Problem requirements —
Would you return the listing that follows exactly, leaving its pictures behind?

Excerpted records —
══════
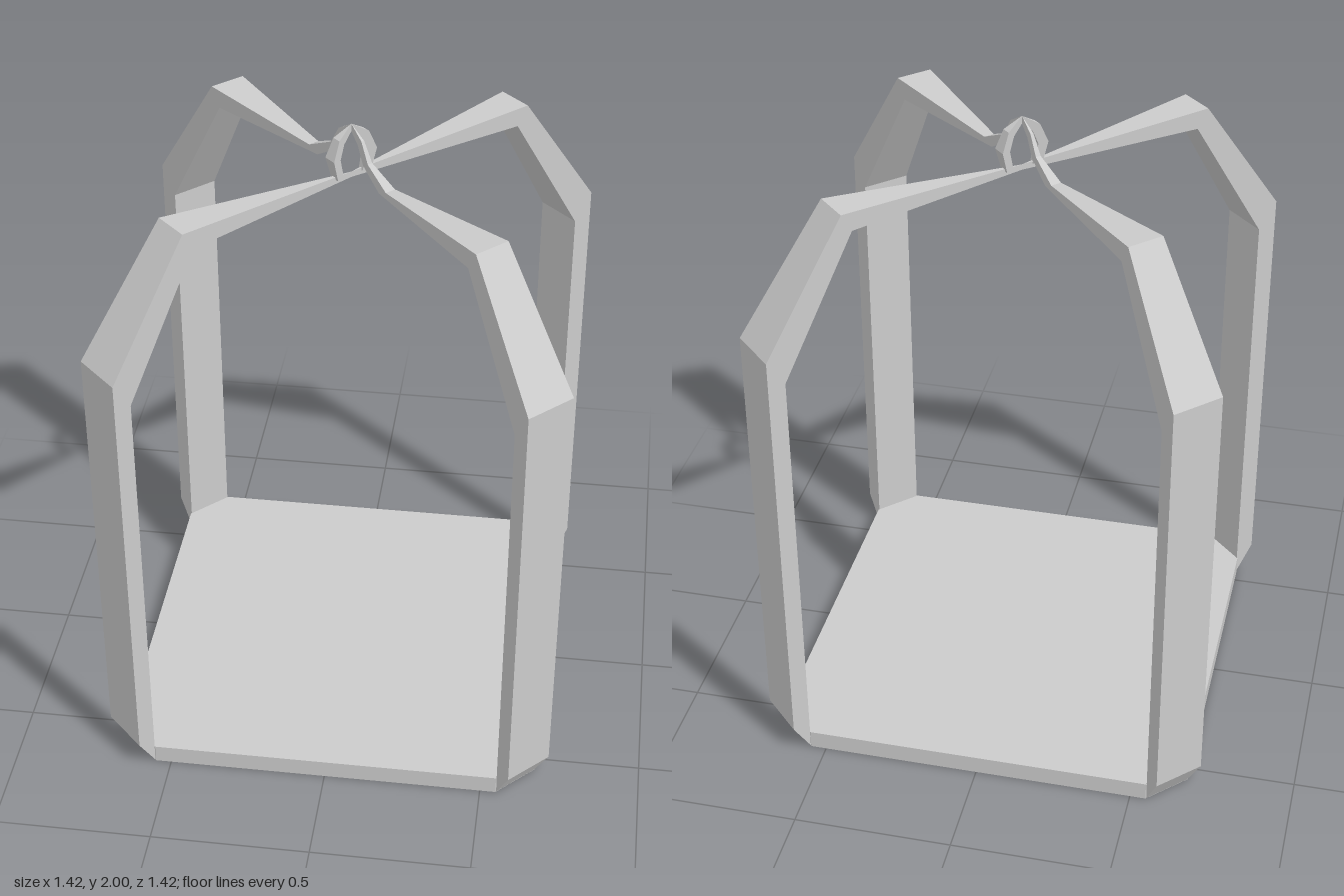
import * as THREE from 'three';

const material = new THREE.MeshStandardMaterial({ color: 0xcccccc, flatShading: true, side: THREE.DoubleSide });

const shapeOf = (points) => new THREE.Shape(points.map(([a, b]) => new THREE.Vector2(a, b)));

// Extrudes a [radius, height] outline into a wedge whose width grows with the radius.
function wedge(points, widthRatio) {
  const geometry = new THREE.ExtrudeGeometry(shapeOf(points), { depth: 1, bevelEnabled: false });
  const p = geometry.attributes.position;
  for (let i = 0; i < p.count; i++) p.setZ(i, (2 * p.getZ(i) - 1) * widthRatio * p.getX(i));
  geometry.computeVertexNormals();
  return geometry;
}

export function createModel() {
  const model = new THREE.Group();
  model.name = 'lanternFrame';

  const add = (name, geometry, angle = 0) => {
    const mesh = new THREE.Mesh(geometry, material);
    mesh.name = name;
    mesh.rotation.y = angle;
    model.add(mesh);
  };

  // Base plate: a square with clipped corners
  const a = 0.667, b = 0.55;
  const base = new THREE.ExtrudeGeometry(
    shapeOf([[a, -b], [a, b], [b, a], [-b, a], [-a, b], [-a, -b], [-b, -a], [b, -a]]),
    { depth: 0.06, bevelEnabled: false });
  base.rotateX(-Math.PI / 2);
  add('basePlate', base);

  // Post and shoulder outline, shared by all four arms
  const inner = [[0.608, 1.82], [0.86, 1.4], [0.86, 0]];
  const outer = [[0.919, 0.1], [0.919, 1.49], [0.643, 1.882]];

  // One pair of arms meets flat at the centre, the other rises into the peak
  const flatArm = wedge([[0, 1.822], ...inner, ...outer, [0, 1.84]], 0.0925);
  const risingArm = wedge([
    [0, 1.975], [0.035, 1.945], [0.065, 1.89], [0.15, 1.838], ...inner,
    ...outer, [0.187, 1.857], [0.09, 1.905], [0.055, 1.965], [0, 2],
  ], 0.0925);

  // Half of the hanging ring, standing on the flat arms
  const halfRing = wedge([
    [0.035, 1.835], [0.062, 1.835], [0.08, 1.905], [0.055, 1.965], [0, 2],
    [0, 1.975], [0.033, 1.945], [0.05, 1.9],
  ], 0.27);

  for (const turn of [0, Math.PI]) {
    add('flatArm', flatArm, Math.PI / 4 + turn);
    add('risingArm', risingArm, -Math.PI / 4 + turn);
    add('hangingRingHalf', halfRing, Math.PI / 4 + turn);
  }
  return model;
}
══════
Output of the task —
import * as THREE from 'three';

const material = new THREE.MeshStandardMaterial({ color: 0xcccccc, flatShading: true, side: THREE.DoubleSide });

const shapeOf = (points) => new THREE.Shape(points.map(([a, b]) => new THREE.Vector2(a, b)));

// Extrudes a [radius, height] outline into a wedge whose width grows with the radius.
function wedge(points, widthRatio) {
  const geometry = new THREE.ExtrudeGeometry(shapeOf(points), { depth: 1, bevelEnabled: false });
  const p = geometry.attributes.position;
  for (let i = 0; i < p.count; i++) p.setZ(i, (2 * p.getZ(i) - 1) * widthRatio * p.getX(i));
  geometry.computeVertexNormals();
  return geometry;
}

export function createModel() {
  const model = new THREE.Group();
  model.name = 'lanternFrame';

  const add = (name, geometry, angle = 0) => {
    const mesh = new THREE.Mesh(geometry, material);
    mesh.name = name;
    mesh.rotation.y = angle;
    model.add(mesh);
  };

  // Base plate: a square with clipped corners
  const a = 0.667, b = 0.55;
  const base = new THREE.ExtrudeGeometry(
    shapeOf([[a, -b], [a, b], [b, a], [-b, a], [-a, b], [-a, -b], [-b, -a], [b, -a]]),
    { depth: 0.06, bevelEnabled: false });
  base.rotateX(-Math.PI / 2);
  add('basePlate', base);

  // Post and shoulder outline, shared by all four arms
  const inner = [[0.608, 1.82], [0.86, 1.4], [0.86, 0]];
  const outer = [[0.919, 0.1], [0.919, 1.49], [0.643, 1.882]];

  // One pair of arms meets flat at the centre, the other rises into the peak
  const flatArm = wedge([[0, 1.822], ...inner, ...outer, [0, 1.84]], 0.0925);
  const risingArm = wedge([
    [0, 1.975], [0.035, 1.945], [0.065, 1.89], [0.15, 1.838], ...inner,
    ...outer, [0.187, 1.857], [0.09, 1.905], [0.055, 1.965], [0, 2],
  ], 0.0925);

  // Half of the hanging ring, standing on the flat arms
  const halfRing = wedge([
    [0.035, 1.835], [0.062, 1.835], [0.08, 1.905], [0.055, 1.965], [0, 2],
    [0, 1.975], [0.033, 1.945], [0.05, 1.9],
  ], 0.27);

  for (const turn of [0, Math.PI]) {
    add('flatArm', flatArm, Math.PI / 4 + turn);
    add('risingArm', risingArm, -Math.PI / 4 + turn);
    add('hangingRingHalf', halfRing, Math.PI / 4 + turn);
  }
  return model;
}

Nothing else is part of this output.